Pathological phenotypes of asthma have been based predominantly on inflammation, rather than airway wall remodelling. Differences in the distribution of airway smooth muscle (ASM) remodelling between large and small airways may affect clinical outcomes in asthma. The aim of this study was to examine the distribution of ASM remodelling and its relation to airway inflammation.
Post-mortem cases of asthma (n = 68) were categorized by the distribution of increased thickness of the ASM layer (relative to nonasthmatic controls, n = 37), into 'large only' (LO, n = 15), 'small only' (SO, n = 4) 'large/small' (LS, n = 24) or no increase (NI, n = 25). Subject characteristics, ASM and airway wall dimensions and inflammatory cell numbers were compared between groups.
Apart from reduced clinical severity of asthma in NI cases (P = 0.002), subject characteristics did not distinguish asthma groups. Compared with control subjects, ASM cell number, reticular basement membrane thickness, airway wall thickness, percent muscle shortening and eosinophil number were increased (P <0.05) in both large and small airways in LS cases and only the large airways in LO cases. Increased numbers of neutrophils were observed only in the small airways of LO cases.

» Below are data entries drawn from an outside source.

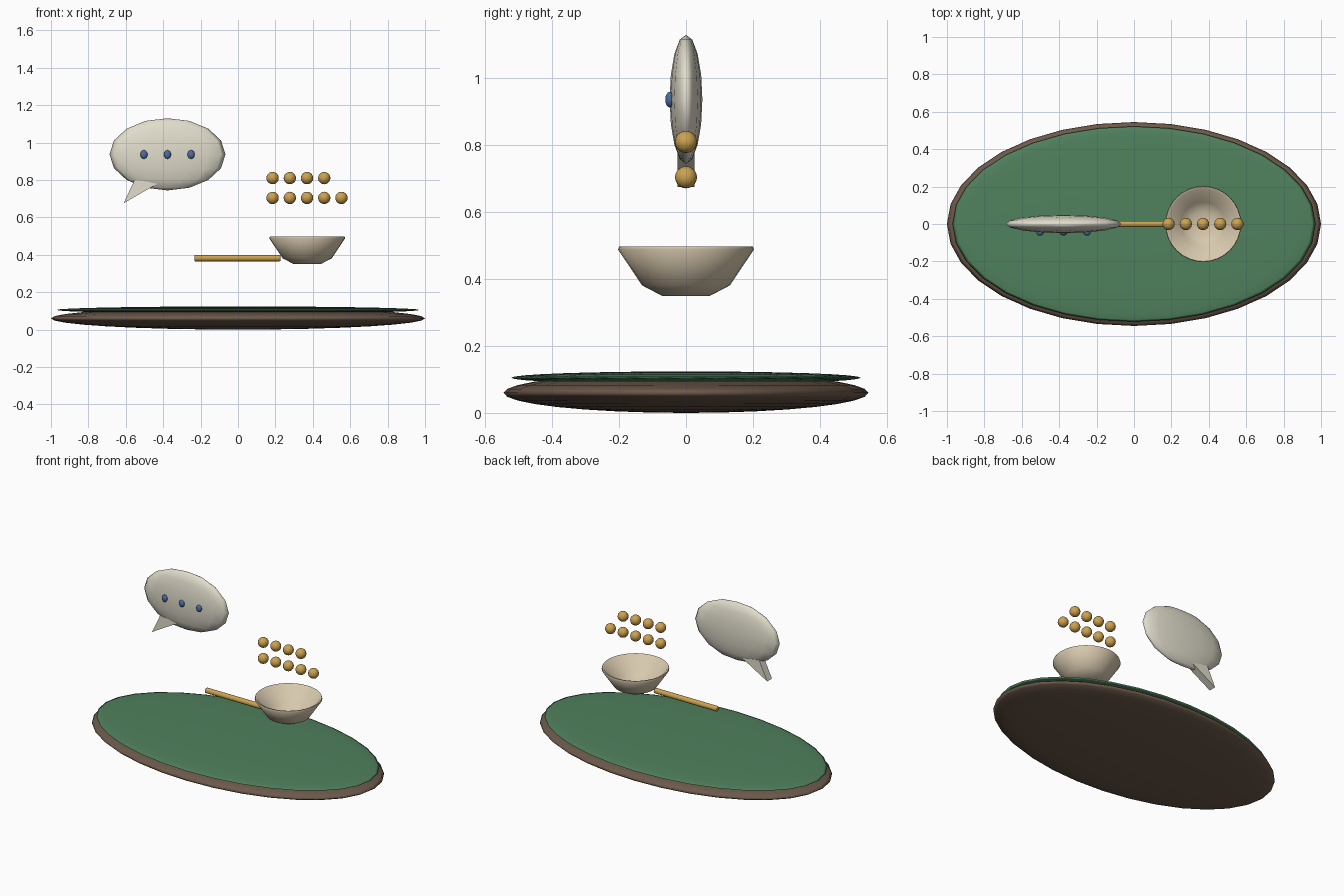
import bpy, bmesh, math

if "Cube" in bpy.data.objects:
    bpy.data.objects.remove(bpy.data.objects["Cube"])


def material(name, rgb):
    m = bpy.data.materials.new(name)
    m.diffuse_color = (*rgb, 1)
    m.use_nodes = True
    m.node_tree.nodes["Principled BSDF"].inputs["Base Color"].default_value = m.diffuse_color
    return m


WOOD = material("dark_wood", (0.15, 0.10, 0.07))
FELT = material("green_felt", (0.08, 0.22, 0.11))
IVORY = material("ivory", (0.75, 0.72, 0.60))
BLUE = material("blue", (0.07, 0.15, 0.35))
GOLD = material("gold", (0.60, 0.36, 0.08))
CREAM = material("cream", (0.68, 0.58, 0.42))


def finish(obj, name, mat, angle=60):
    obj.name = name
    obj.data.materials.append(mat)
    bpy.ops.object.select_all(action='DESELECT')
    obj.select_set(True)
    bpy.context.view_layer.objects.active = obj
    bpy.ops.object.shade_smooth_by_angle(angle=math.radians(angle))
    return obj


def ellipsoid(name, center, radii, mat, segments=16, rings=8, angle=60):
    bpy.ops.mesh.primitive_uv_sphere_add(segments=segments, ring_count=rings, radius=1, location=center)
    obj = bpy.context.object
    obj.scale = radii
    bpy.ops.object.transform_apply(location=False, rotation=False, scale=True)
    return finish(obj, name, mat, angle)


def mesh_object(name, bm, mat, angle, location=(0, 0, 0)):
    bmesh.ops.recalc_face_normals(bm, faces=bm.faces)
    mesh = bpy.data.meshes.new(name)
    bm.to_mesh(mesh)
    bm.free()
    obj = bpy.data.objects.new(name, mesh)
    obj.location = location
    bpy.context.collection.objects.link(obj)
    return finish(obj, name, mat, angle)


# oval table and its felt top
ellipsoid("table_base", (0, 0, 0.06), (1, 0.545, 0.06), WOOD, 32, 16, 180)
ellipsoid("felt_top", (0, 0, 0.105), (0.97, 0.522, 0.019), FELT, 32, 16, 180)

# speech bubble with three dots
ellipsoid("bubble", (-0.377, 0, 0.937), (0.31, 0.049, 0.193), IVORY, 16, 8, 180)
for i in range(3):
    ellipsoid(f"bubble_dot_{i + 1}", (-0.503 + 0.126 * i, -0.049, 0.936), (0.019, 0.013, 0.0235), BLUE)

# triangular tail of the bubble
bm = bmesh.new()
face = bm.faces.new([bm.verts.new((x, -0.025, z)) for x, z in
                     ((-0.612, 0.675), (-0.425, 0.783), (-0.553, 0.80))])
ext = bmesh.ops.extrude_face_region(bm, geom=[face], use_keep_orig=True)
bmesh.ops.translate(bm, vec=(0, 0.05, 0), verts=[v for v in ext["geom"] if isinstance(v, bmesh.types.BMVert)])
mesh_object("bubble_tail", bm, IVORY, 30)

# two rows of floating beads
for row, (count, z) in enumerate(((5, 0.704), (4, 0.81))):
    for i in range(count):
        ellipsoid(f"bead_{row + 1}_{i + 1}", (0.185 + 0.092 * i, 0, z), (0.033,) * 3, GOLD, 16, 10)

# bowl: turned profile with inner and outer wall
profile = [(0, 0.35), (0.072, 0.35), (0.131, 0.381), (0.203, 0.488), (0.200, 0.497),
           (0.190, 0.495), (0.118, 0.398), (0.066, 0.370), (0, 0.370)]
bm = bmesh.new()
verts = [bm.verts.new((r, 0, z)) for r, z in profile]
edges = [bm.edges.new(pair) for pair in zip(verts, verts[1:])]
bmesh.ops.spin(bm, geom=verts + edges, cent=(0, 0, 0), axis=(0, 0, 1), angle=math.tau, steps=32, use_merge=True)
bmesh.ops.remove_doubles(bm, verts=bm.verts, dist=0.0005)
mesh_object("bowl", bm, CREAM, 60, (0.37, 0, 0))

# stick beside the bowl
bpy.ops.mesh.primitive_cylinder_add(vertices=16, radius=0.017, depth=0.46,
                                    location=(-0.003, 0, 0.382), rotation=(0, math.pi / 2, 0))
stick = finish(bpy.context.object, "stick", GOLD, 40)
bevel = stick.modifiers.new("rounded_ends", 'BEVEL')
bevel.width = 0.005
bevel.segments = 2
bevel.limit_method = 'ANGLE'
bevel.angle_limit = math.radians(50)
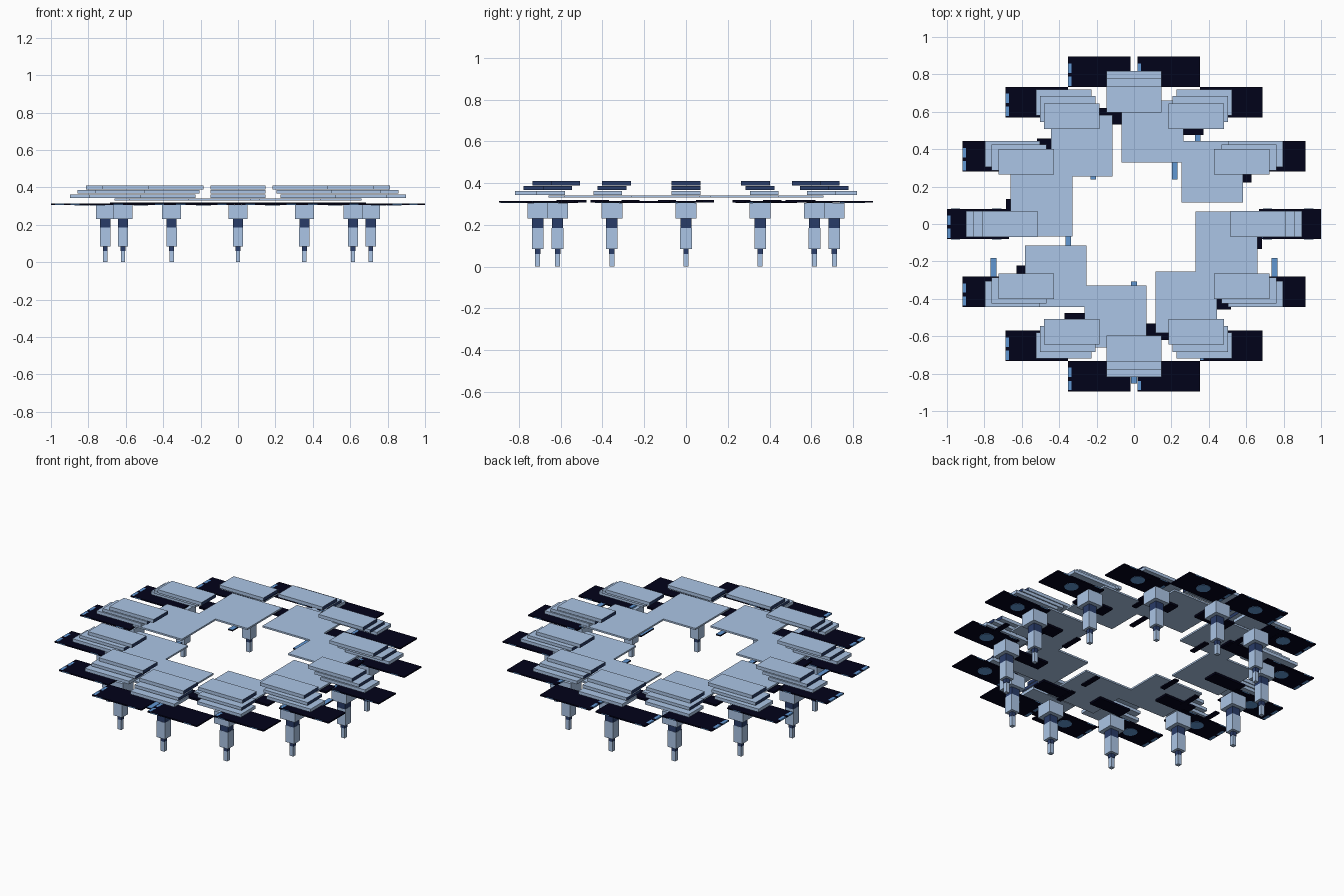
import bpy, bmesh, math
from mathutils import Matrix

if "Cube" in bpy.data.objects:
    bpy.data.objects.remove(bpy.data.objects["Cube"])


def material(name, rgb):
    m = bpy.data.materials.new(name)
    m.diffuse_color = (*rgb, 1)
    m.use_nodes = True
    m.node_tree.nodes["Principled BSDF"].inputs["Base Color"].default_value = m.diffuse_color
    return m


PALE = material("pale steel blue", (0.41, 0.56, 0.79))
NAVY = material("navy", (0.022, 0.045, 0.14))
DARK = material("near black blue", (0.0004, 0.0005, 0.010))
BLUE = material("bright blue", (0.12, 0.31, 0.65))


def ring(count, radius, phase=0.0):
    """Points evenly spaced on a circle, phase in degrees."""
    for i in range(count):
        a = math.radians(phase + 360 * i / count)
        yield radius * math.cos(a), radius * math.sin(a)


def finish(name, bm, mats):
    mesh = bpy.data.meshes.new(name)
    bm.to_mesh(mesh)
    bm.free()
    for m in mats:
        mesh.materials.append(m)
    ob = bpy.data.objects.new(name, mesh)
    bpy.context.collection.objects.link(ob)
    return ob


def boxes(name, points, size, z0, z1, mat, second=None, rule=None):
    """One object of equal boxes; faces whose normal fits the rule get the second colour."""
    bm = bmesh.new()
    for x, y in points:
        bmesh.ops.create_cube(bm, size=1, matrix=Matrix.Translation((x, y, (z0 + z1) / 2))
                              @ Matrix.Diagonal((size[0], size[1], z1 - z0, 1)))
    bm.normal_update()
    if second:
        for f in bm.faces:
            f.material_index = int(rule(f.normal))
    return finish(name, bm, [mat, second] if second else [mat])


# Legs: stepped square columns, tip to head
legs = list(ring(12, 0.71))
for name, width, z0, z1, mat in (
        ("leg_tip", 0.024, 0.0, 0.06, PALE),
        ("leg_lower_collar", 0.026, 0.06, 0.085, NAVY),
        ("leg_shaft", 0.056, 0.085, 0.185, PALE),
        ("leg_upper_collar", 0.054, 0.185, 0.23, NAVY),
        ("leg_head", 0.1, 0.23, 0.305, PALE)):
    boxes(name, legs, (width, width), z0, z1, mat)

# Outer dark panels with bright strips on one end and along the long edges
panels = list(ring(14, 0.834))
boxes("outer_panel", panels, (0.332, 0.163), 0.306, 0.314, DARK)
for dy, length in ((-0.05, 0.05), (0.02, 0.05)):
    boxes("panel_end_strip", [(x - 0.157, y + dy) for x, y in panels],
          (0.019, length), 0.3055, 0.3145, BLUE)
for dx in (-0.12, 0.1):
    boxes("panel_edge_strip", [(x + dx, y) for x, y in panels],
          (0.05, 0.1635), 0.307, 0.313, BLUE)

# Bright discs under the outer panels
bm = bmesh.new()
for x, y in panels:
    bmesh.ops.create_cone(bm, cap_ends=True, segments=20, radius1=0.04, radius2=0.04,
                          depth=0.003, matrix=Matrix.Translation((x, y, 0.3055)))
finish("panel_disc", bm, [BLUE])

# Inner dark panels
boxes("inner_panel", ring(10, 0.584, -9), (0.214, 0.087), 0.308, 0.32, DARK)

# Spoke bars in three rings, bright on top
for radius in (0.37, 0.58, 0.79):
    boxes("spoke_bar", ring(5, radius, -90), (0.03, 0.125), 0.305, 0.313,
          DARK, BLUE, lambda n: n.z > 0.5)

# Inner square decks
boxes("deck", ring(8, 0.504, -11.25), (0.33, 0.33), 0.33, 0.34, PALE)

# Stacked plates stepping inwards as they rise, the upper two with navy ends
for name, radius, z0, z1, second in (
        ("lower_plate", 0.75, 0.343, 0.362, None),
        ("middle_plate", 0.71, 0.367, 0.385, NAVY),
        ("top_plate", 0.665, 0.389, 0.409, NAVY)):
    boxes(name, ring(12, radius), (0.296, 0.138), z0, z1, PALE, second,
          lambda n: abs(n.x) > 0.9)
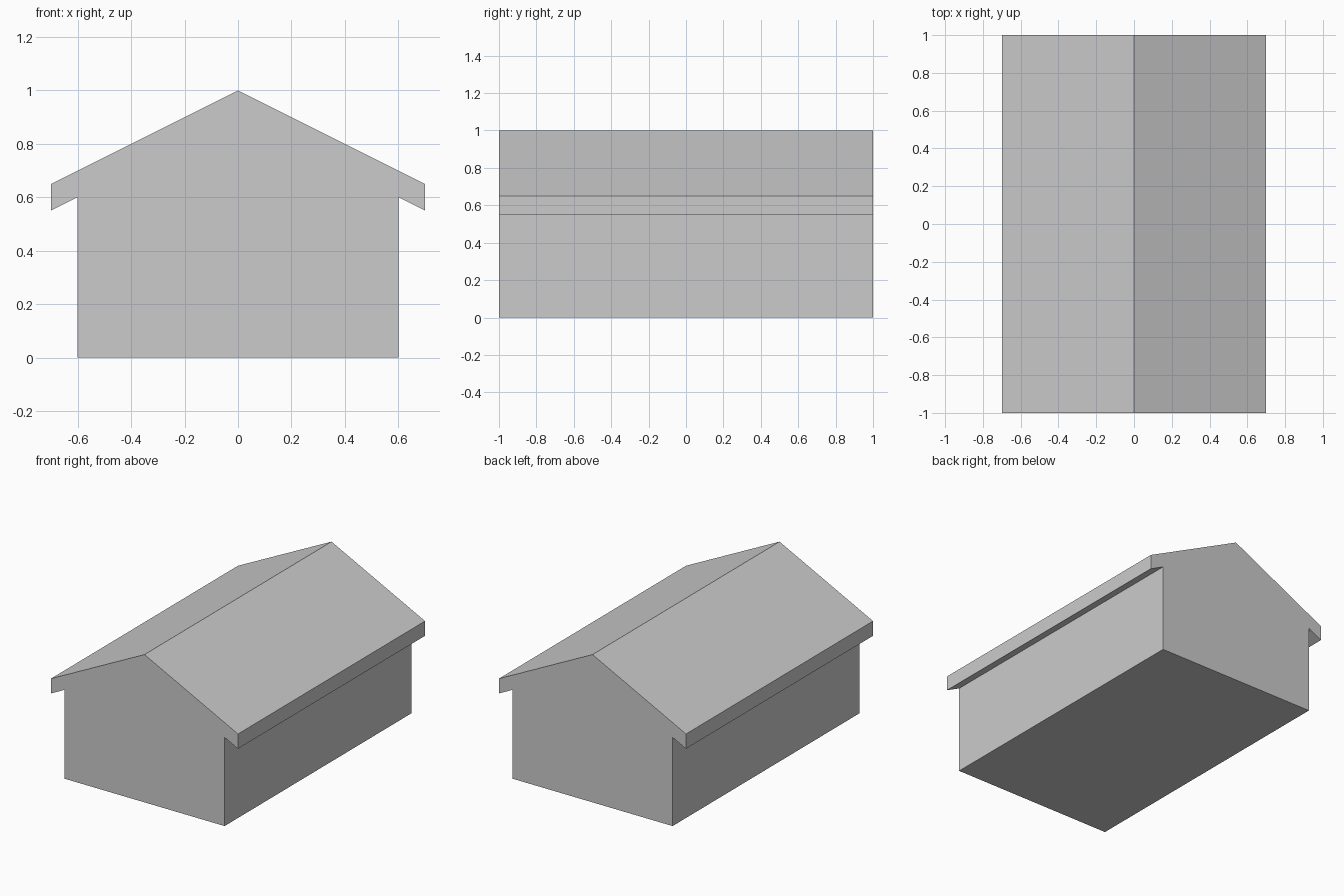
import bpy
import bmesh

if "Cube" in bpy.data.objects:
    bpy.data.objects.remove(bpy.data.objects["Cube"])

# Gabled house: right half of the front profile (x, z), mirrored to the left
right_half = [(0.6, 0.0), (0.6, 0.6), (0.7, 0.55), (0.7, 0.65)]
profile = right_half + [(0.0, 1.0)] + [(-x, z) for x, z in reversed(right_half)]

# Front gable wall, extruded along y into walls, eaves and roof
bm = bmesh.new()
front = bm.faces.new([bm.verts.new((x, -1.0, z)) for x, z in profile])
result = bmesh.ops.extrude_face_region(bm, geom=[front], use_keep_orig=True)
back_verts = [g for g in result["geom"] if isinstance(g, bmesh.types.BMVert)]
bmesh.ops.translate(bm, verts=back_verts, vec=(0, 2.0, 0))
bmesh.ops.recalc_face_normals(bm, faces=bm.faces)

mesh = bpy.data.meshes.new("gabled_house")
bm.to_mesh(mesh)
bm.free()
bpy.context.collection.objects.link(bpy.data.objects.new("gabled_house", mesh))
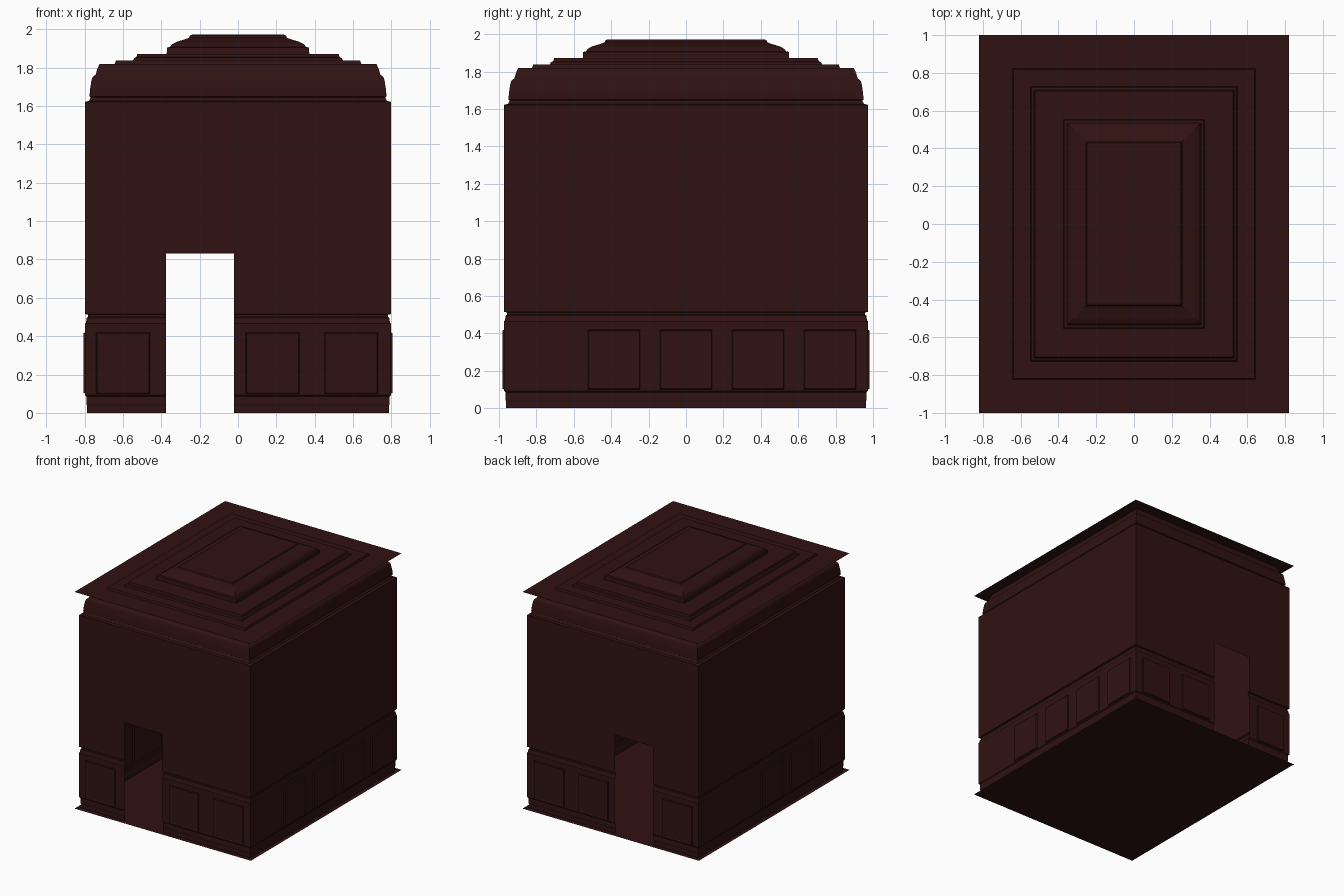
import bpy, bmesh
from mathutils import Vector

if "Cube" in bpy.data.objects:
    bpy.data.objects.remove(bpy.data.objects["Cube"])

WX, WY = 0.797, 0.972            # half size of the room at the wall face
DOOR = (-0.375, -0.02, 0.83)     # left, right, top
mat = bpy.data.materials.new("dark_red")
mat.diffuse_color = (0.03, 0.006, 0.006, 1)
mat.use_nodes = True
mat.node_tree.nodes["Principled BSDF"].inputs["Base Color"].default_value = mat.diffuse_color


def finish(bm, name):
    me = bpy.data.meshes.new(name)
    bm.to_mesh(me)
    bm.free()
    me.materials.append(mat)
    ob = bpy.data.objects.new(name, me)
    bpy.context.collection.objects.link(ob)
    return ob


def sweep(rings, cap=False):
    """Join rectangular rings given as (half x, half y, z)."""
    bm = bmesh.new()
    loops = [[bm.verts.new((sx * x, sy * y, z))
              for sx, sy in ((-1, -1), (1, -1), (1, 1), (-1, 1))] for x, y, z in rings]
    for a, b in zip(loops, loops[1:]):
        for i in range(4):
            j = (i + 1) % 4
            bm.faces.new((a[i], a[j], b[j], b[i]))
    if cap:
        bm.faces.new(loops[-1])
    return bm


def cut(bm, test, co, no):
    faces = [f for f in bm.faces if test(f)]
    geom = set(faces)
    for f in faces:
        geom.update(f.edges)
        geom.update(f.verts)
    bmesh.ops.bisect_plane(bm, geom=list(geom), plane_co=co, plane_no=no, dist=1e-5)


def on_end(f):
    return abs(f.normal.y) > abs(f.normal.x) and abs(f.calc_center_median().y) > 0.9


def is_end_wall(f):
    # front and back walls hold the doors
    ys = [v.co.y for v in f.verts]
    return abs(ys[0]) > 0.85 and all(y * ys[0] > 0 for y in ys)


# walls: baseboard, wainscot, chair rail, plain wall and cornice
profile = [(.01, 0), (.01, .035), (.007, .045), (.007, .085), (0, .092), (0, .465),
           (.004, .47), (.008, .495), (.014, .5), (.014, .512), (0, .515),
           (0, 1.622), (.02, 1.627), (.03, 1.645), (.022, 1.65), (.026, 1.69),
           (.033, 1.735), (.038, 1.75), (.055, 1.765), (.062, 1.79), (.075, 1.82)]
bm = sweep([(WX - d, WY - d, z) for d, z in profile])

# doorways through front and back
for co, no in (((DOOR[0], 0, 0), (1, 0, 0)), ((DOOR[1], 0, 0), (1, 0, 0)),
               ((0, 0, DOOR[2]), (0, 0, 1))):
    cut(bm, is_end_wall, co, no)
gone = []
for f in bm.faces:
    c = f.calc_center_median()
    if is_end_wall(f) and DOOR[0] < c.x < DOOR[1] and c.z < DOOR[2]:
        gone.append(f)
bmesh.ops.delete(bm, geom=gone, context='FACES')

# recessed wainscot panels
P0, P1, HW = 0.1, 0.42, 0.14
end_centres = (-0.6, 0.18, 0.59)
side_centres = (-0.77, -0.385, 0, 0.385, 0.77)


def band(f):
    zs = [v.co.z for v in f.verts]
    return min(zs) > 0.0915 and max(zs) < 0.466


for z in (P0, P1):
    cut(bm, band, (0, 0, z), (0, 0, 1))
for end, axis, centres in ((True, Vector((1, 0, 0)), end_centres),
                           (False, Vector((0, 1, 0)), side_centres)):
    for c in centres:
        for s in (-HW, HW):
            cut(bm, lambda f: band(f) and is_end_wall(f) == end, axis * (c + s), axis)
panels = []
for f in bm.faces:
    c = f.calc_center_median()
    if band(f) and P0 < c.z < P1:
        end = is_end_wall(f)
        u = c.x if end else c.y
        if any(abs(u - k) < HW - 0.01 for k in (end_centres if end else side_centres)):
            panels.append(f)
bm.normal_update()


def push(d):
    for f in panels:
        c = f.calc_center_median()
        out = Vector((0, 1 if c.y > 0 else -1, 0)) if is_end_wall(f) \
            else Vector((1 if c.x > 0 else -1, 0, 0))
        for v in f.verts:
            v.co += out * d


for thick, depth in ((0.006, 0.008), (0.008, -0.003)):
    bmesh.ops.inset_individual(bm, faces=panels, thickness=thick, depth=0)
    push(depth)
finish(bm, "walls")

# floor
finish(sweep([(.82, 1, 0)], cap=True), "floor")

# tray ceiling with coved centre
tray = [(.82, 1.82), (.643, 1.82), (.637, 1.837), (.548, 1.837), (.542, 1.85),
        (.53, 1.855), (.525, 1.872), (.372, 1.872), (.37, 1.905), (.355, 1.908),
        (.345, 1.922), (.32, 1.935), (.29, 1.944), (.265, 1.952), (.255, 1.957),
        (.25, 1.968), (.24, 1.972)]
finish(sweep([(x, x + .18, z) for x, z in tray], cap=True), "ceiling")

Distinct distributions of ASM remodelling are seen in asthma. Pathology limited to the small airways was uncommon. Increased thickness of the ASM layer was associated with airway remodelling and eosinophilia, but not neutrophilia. These data support the presence of distinct pathological phenotypes based on the site of increased ASM. See Editorial, page 9 In a large number of asthma cases, we have shown that airway smooth muscle remodelling varies between individuals, and is associated with eosinophilic but not neutrophilic inflammation but is uncommonly confined solely to the small airways.